Your answer consists of the lines in the data that contain "location". Copy each of them.

# EXERCISE INPUT
[Start of section]

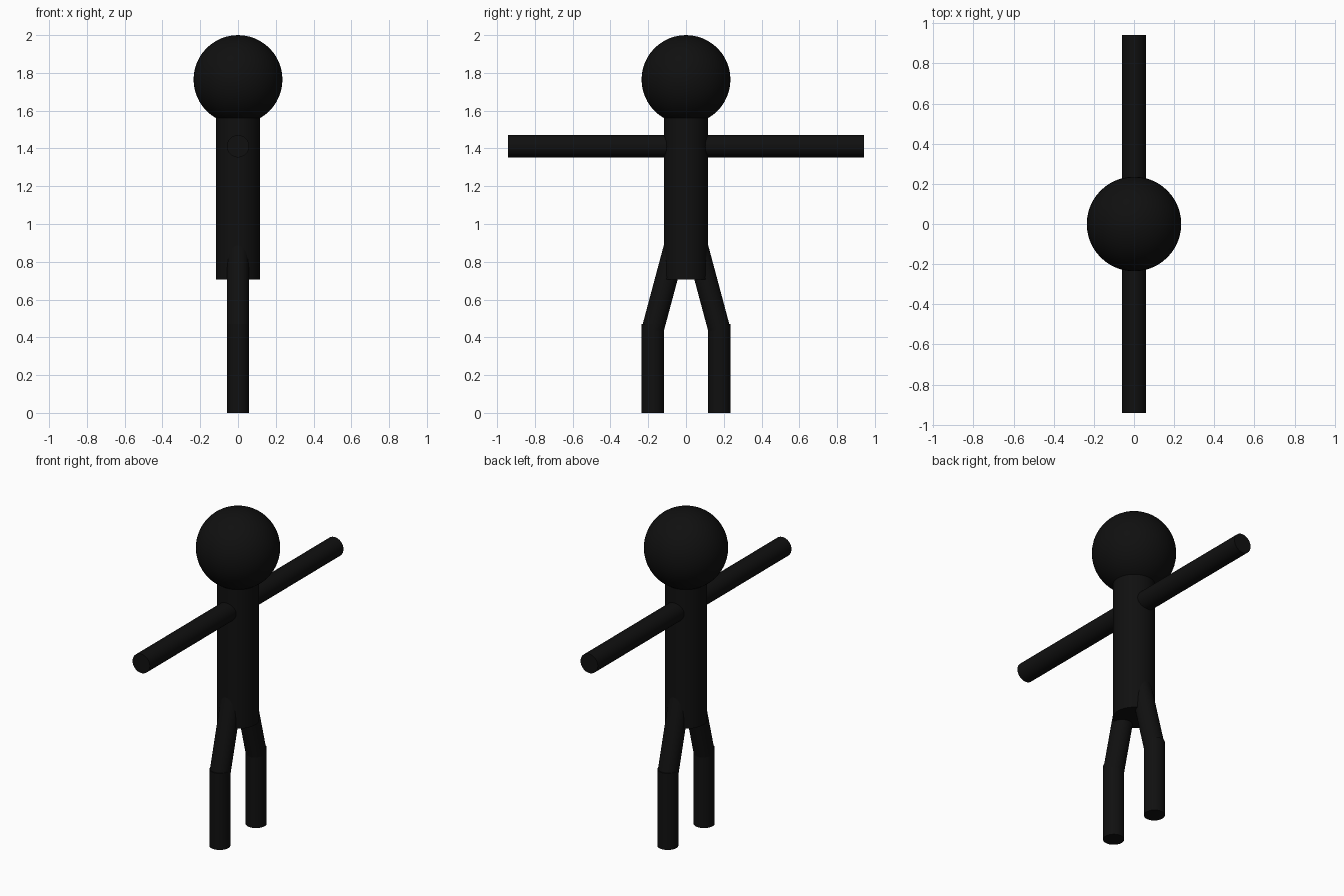
import bpy, math
from mathutils import Vector

if "Cube" in bpy.data.objects:
    bpy.data.objects.remove(bpy.data.objects["Cube"])

U = 2 / 17  # the figure is 17 modules tall

mat = bpy.data.materials.new("black")
mat.diffuse_color = (0.005, 0.005, 0.005, 1)
mat.use_nodes = True
mat.node_tree.nodes["Principled BSDF"].inputs["Base Color"].default_value = mat.diffuse_color


def finish(name):
    ob = bpy.context.object
    ob.name = name
    ob.data.materials.append(mat)
    bpy.ops.object.shade_smooth_by_angle(angle=math.radians(35))
    return ob


def rod(name, a, b, radius):
    """Capped cylinder running from point a to point b."""
    a, b = Vector(a), Vector(b)
    bpy.ops.mesh.primitive_cylinder_add(
        vertices=48, radius=radius, depth=(b - a).length, location=(a + b) / 2,
        rotation=(b - a).to_track_quat('Z', 'Y').to_euler())
    return finish(name)


# Head
bpy.ops.mesh.primitive_uv_sphere_add(segments=48, ring_count=24, radius=2 * U,
                                     location=(0, 0, 15 * U))
finish("head")

# Torso, with both arms as one straight bar through it
rod("torso", (0, 0, 6 * U), (0, 0, 14 * U), U)
rod("arms", (0, -8 * U, 12 * U), (0, 8 * U, 12 * U), U / 2)

# Legs: splayed thighs at 15 degrees, upright shins
tilt = math.radians(15)
knee_y, knee_z, thigh = 1.5 * U, 0.44, 4 * U
for side, s in (("left", -1), ("right", 1)):
    rod(side + "_shin", (0, s * knee_y, 0), (0, s * knee_y, 4 * U), U / 2)
    rod(side + "_thigh", (0, s * knee_y, knee_z),
        (0, s * (knee_y - thigh * math.sin(tilt)), knee_z + thigh * math.cos(tilt)), U / 2)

[End of section]

# SOLUTION TO THIS PROBLEM
        vertices=48, radius=radius, depth=(b - a).length, location=(a + b) / 2,
                                     location=(0, 0, 15 * U))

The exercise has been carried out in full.